Data for review:
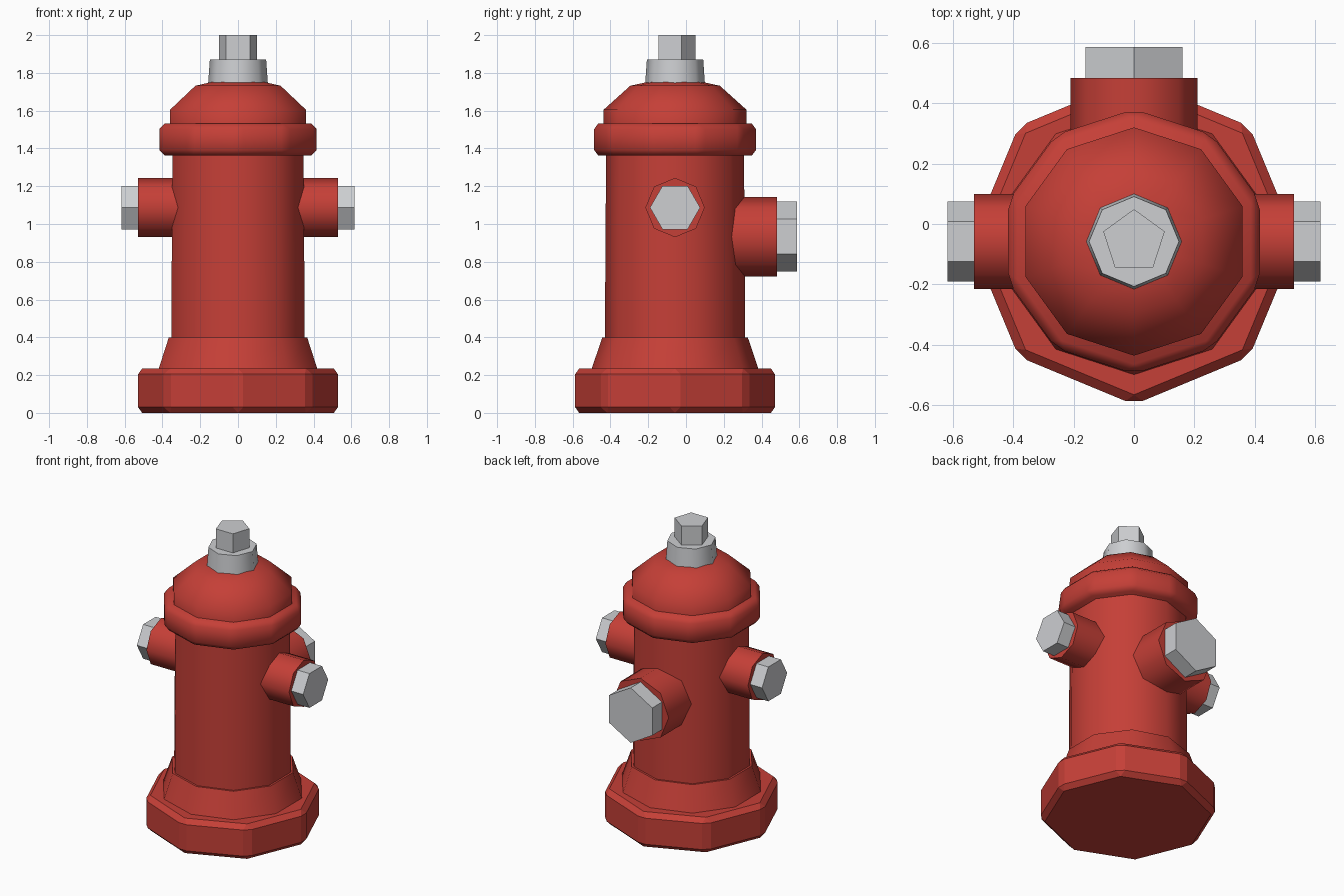
import bpy, bmesh, math
from mathutils import Matrix, Vector

cube = bpy.data.objects.get("Cube")
if cube:
    bpy.data.objects.remove(cube, do_unlink=True)

CY = -0.058          # y of the main vertical axis


def material(name, rgb):
    m = bpy.data.materials.new(name)
    m.use_nodes = True
    color = (*rgb, 1)
    m.diffuse_color = color
    m.node_tree.nodes["Principled BSDF"].inputs["Base Color"].default_value = color
    return m


red = material("red paint", (0.56, 0.05, 0.038))
metal = material("light grey metal", (0.61, 0.62, 0.64))


def lathe(name, sides, profile, mat, origin=(0, CY, 0), axis=(0, 0, 1),
          start=(0, -1, 0), smooth=None, bevel=0):
    """Capped solid: rings of (radius, distance along axis), first corner toward start."""
    a, u = Vector(axis), Vector(start)
    v = a.cross(u)
    bm = bmesh.new()
    rings = []
    for r, d in profile:
        ring = []
        for i in range(sides):
            t = 2 * math.pi * i / sides
            ring.append(bm.verts.new(Vector(origin) + a * d + (u * math.cos(t) + v * math.sin(t)) * r))
        rings.append(ring)
    for low, high in zip(rings, rings[1:]):
        for i in range(sides):
            j = (i + 1) % sides
            bm.faces.new((low[i], low[j], high[j], high[i]))
    bm.faces.new(rings[0][::-1])
    bm.faces.new(rings[-1])
    bmesh.ops.recalc_face_normals(bm, faces=bm.faces)
    mesh = bpy.data.meshes.new(name)
    bm.to_mesh(mesh)
    bm.free()
    mesh.materials.append(mat)
    ob = bpy.data.objects.new(name, mesh)
    bpy.context.collection.objects.link(ob)
    bpy.ops.object.select_all(action='DESELECT')
    ob.select_set(True)
    bpy.context.view_layer.objects.active = ob
    if bevel:
        mod = ob.modifiers.new("Bevel", 'BEVEL')
        mod.width = bevel
        mod.segments = 1
        mod.limit_method = 'NONE'
        bpy.ops.object.modifier_apply(modifier=mod.name)
    if smooth:
        bpy.ops.object.shade_smooth_by_angle(angle=math.radians(smooth))
    return ob


# Foot and barrel
lathe("base_plate", 8, [(0.54, 0), (0.54, 0.235)], red, bevel=0.03)
lathe("base_skirt", 10, [(0.446, 0.22), (0.385, 0.4)], red, smooth=50)
lathe("barrel", 10, [(0.372, 0.3), (0.365, 1.4)], red, smooth=50)

# Lid
lathe("lid_rim", 10, [(0.438, 1.362), (0.438, 1.532)], red, smooth=50, bevel=0.03)
lathe("lid_dome", 10, [(0.378, 1.5), (0.378, 1.605), (0.237, 1.732), (0.13, 1.755)],
      red, smooth=50)
lathe("top_collar", 8, [(0.158, 1.745), (0.149, 1.872)], metal, smooth=50)
lathe("top_nut", 5, [(0.107, 1.86), (0.107, 2.0)], metal, start=(0, 1, 0))

# Side outlets
for side, label in ((1, "left"), (-1, "right")):
    spot = (0, CY, 1.087)
    lathe(label + "_outlet", 8, [(0.157, 0.2), (0.157, 0.53)], red, spot,
          (side, 0, 0), (0, 0, 1), smooth=50)
    lathe(label + "_outlet_nut", 6, [(0.133, 0.5), (0.133, 0.618)], metal, spot,
          (side, 0, 0), (0, 1, 0))

# Larger back outlet
spot = (0, 0, 0.933)
lathe("back_outlet", 8, [(0.21, 0.1), (0.21, 0.483)], red, spot,
      (0, 1, 0), (0, 0, 1), smooth=50)
lathe("back_outlet_nut", 6, [(0.185, 0.46), (0.185, 0.587)], metal, spot,
      (0, 1, 0), (0, 0, 1))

Exercise details: Set down exactly the lines of the data above, beginning with the line that has "(0.56, 0.05, 0.038))" and ending with the line that has "for r, d in", and no others.

Solution to this problem:
red = material("red paint", (0.56, 0.05, 0.038))
metal = material("light grey metal", (0.61, 0.62, 0.64))


def lathe(name, sides, profile, mat, origin=(0, CY, 0), axis=(0, 0, 1),
          start=(0, -1, 0), smooth=None, bevel=0):
    """Capped solid: rings of (radius, distance along axis), first corner toward start."""
    a, u = Vector(axis), Vector(start)
    v = a.cross(u)
    bm = bmesh.new()
    rings = []
    for r, d in profile:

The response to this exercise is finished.